In the lesser roles, Margaret Plummer stood out as an exemplary Flora, Martin Buckingham proved how much can be made of the smaller role of Gastone, James Clayton (ex-West Australian Opera) made an auspicious debut on the East coast as Baron Duphol and the ever reliable John Bolton-Wood was superb as Dr Grenvil, which had been made into a much larger role with him attending to Violetta’s health in minor scenes throughout the opera. Smaller roles also sounded excellent, but then the opera was miked.
The miked sounded excellent with a reasonably faithful reproduction of the voices with virtually no distortion. The only quibble with the sound design was some distortion of the strings during their transparent playing in the quieter moments during the all important preludes.
Audience response was magnificent on the evening with the entire audience wildly stamping during the curtain calls.
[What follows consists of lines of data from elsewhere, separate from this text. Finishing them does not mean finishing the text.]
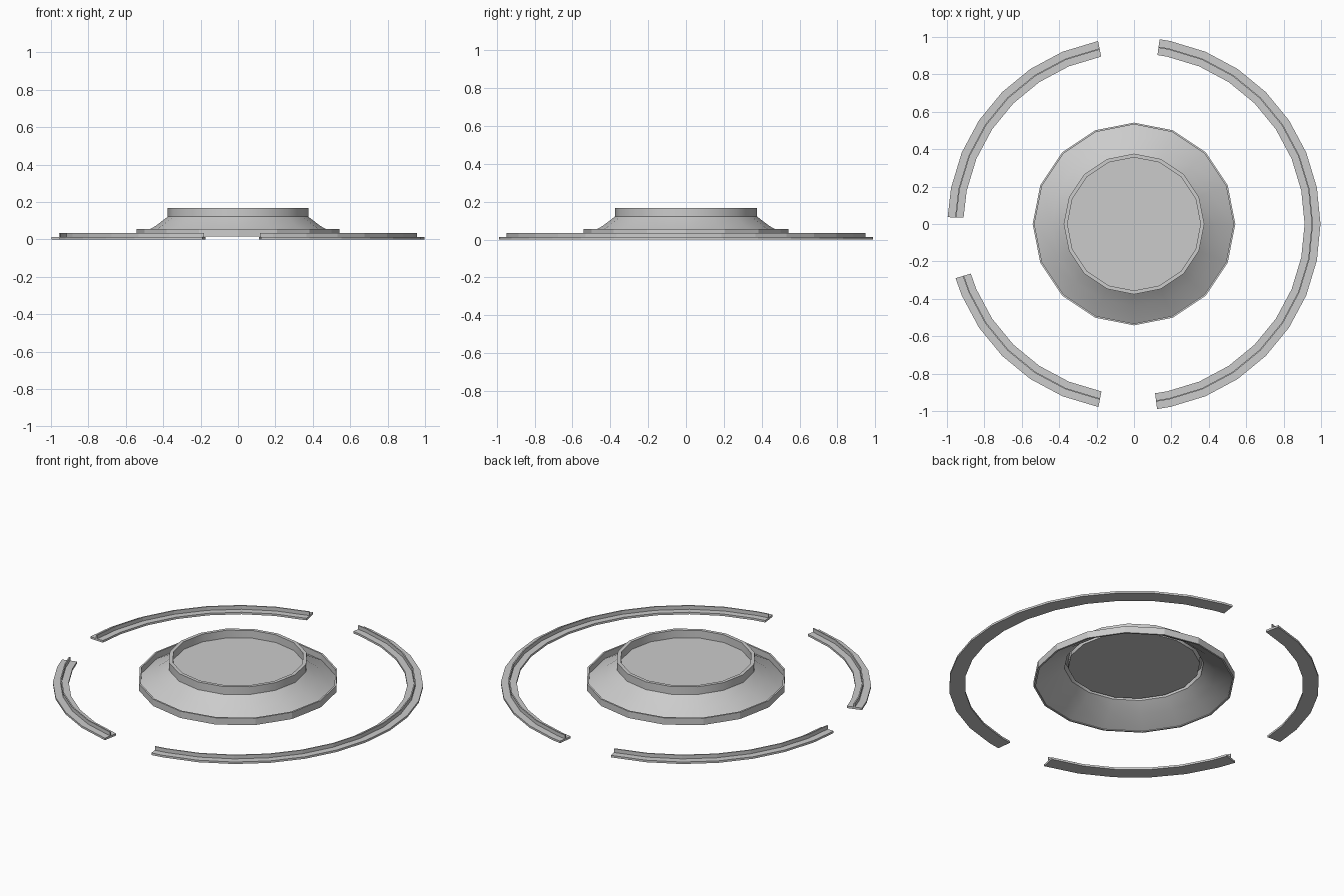
import bpy, bmesh
from math import cos, sin, radians

if "Cube" in bpy.data.objects:
    bpy.data.objects.remove(bpy.data.objects["Cube"])


def make_object(name, bm, angle=None):
    bmesh.ops.recalc_face_normals(bm, faces=bm.faces)
    me = bpy.data.meshes.new(name)
    bm.to_mesh(me)
    bm.free()
    ob = bpy.data.objects.new(name, me)
    bpy.context.collection.objects.link(ob)
    if angle:
        bpy.ops.object.select_all(action='DESELECT')
        ob.select_set(True)
        bpy.context.view_layer.objects.active = ob
        bpy.ops.object.shade_smooth_by_angle(angle=radians(angle))
    return ob


def sweep(name, profile, angles, closed_profile, full_circle, cap=False, smooth=None):
    """Carry an (r, z) profile around the z axis through the given angles."""
    bm = bmesh.new()
    rings = [[bm.verts.new((r * cos(radians(a)), r * sin(radians(a)), z))
              for r, z in profile] for a in angles]
    n, m = len(rings), len(profile)
    for i in range(n if full_circle else n - 1):
        a, b = rings[i], rings[(i + 1) % n]
        for j in range(m if closed_profile else m - 1):
            k = (j + 1) % m
            bm.faces.new((a[j], b[j], b[k], a[k]))
    if cap and full_circle:          # disc on the last profile point
        bm.faces.new([r[-1] for r in rings])
    elif cap:                        # ends of an arc
        bm.faces.new(rings[0])
        bm.faces.new(rings[-1][::-1])
    return make_object(name, bm, smooth)


circle16 = [i * 22.5 for i in range(16)]

# Outer rim of the hub: a thin upright band
sweep("hub_rim", [(.532, .016), (.542, .016), (.542, .056), (.532, .056)],
      circle16, True, True)

# Flared skirt, raised collar and recessed disc of the hub
sweep("hub_body", [(.532, .02), (.44, .072), (.376, .121), (.376, .167),
                   (.356, .167), (.356, .121)],
      circle16, False, True, cap=True, smooth=30)

# Three separate track arcs: a flat strip with a thin central fin
strip = [(.912, 0), (.997, 0), (.997, .012), (.957, .012), (.957, .034),
         (.950, .034), (.950, .012), (.912, .012)]
arcs = {"right_arc": (-82.9, 82.1), "back_left_arc": (101.1, 177.9),
        "front_left_arc": (196.9, 259)}
for name, (start, end) in arcs.items():
    inner = [k * 11.25 for k in range(-8, 32) if start + 2 < k * 11.25 < end - 2]
    sweep(name, strip, [start] + inner + [end], True, False, cap=True)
An Italian family (mother, father and 2 teenage sons) in front of me sat on the edge of their seat during the performance, a couple to my right sang along with the score the entire way through the performance (despite ballet being their preferred art form as their son is a principal with the Australian Ballet). Other audience members chattered away in French and German during the intervals, and several acquaintances were making their first visit ever to see an opera.
While not the biggest outdoor opera event seen in Sydney (that honour goes to Guiseppe Raffa and his International Opera Festival production of AIDA in the Sydney Football Stadium in 1988, which was performed on a 250 x 150 foot stage, with a giant Sphinx as the centrepiece, and starring such illuminaries as Katia Ricciarelli as Aida and Piero Cappucilli as Amonasro ). Compared to the Bregenz Festival, the size of the stage and set is obviously smaller but the Sydney version creates a greater sense of intimacy within a much more stunning setting. The only down side is the much smaller number of seats that were available for the Opera Festival AIDA and are available at Bregenz. with an audience size of 3,000 it is only a few hundred more than the seating that was available for staged opera in the Sydney Opera House Concert Hall during the 1970′s to 1990′s.
Well, many die hard traditionalists might hate the concept, but I doubt very much they were not enthralled and greatly entertained by the performance. In the final analysis, the Handa Opera on Sydney Harbour is a massive success. Opera Australia has achieved a brilliant staging of Verdi’s masterwork – LA TRAVIATA, proving outdoor opera is more than viable as an alternative to staged performances in the Opera Theatre for some potential audiences. It appears to have attracted an eclectic, new audience that otherwise may never have seen opera, and provided a new way for traditional audiences to enjoy opera.
Carmen is planned for the Handa Opera on Sydney Harbour for 2013. Bring it on!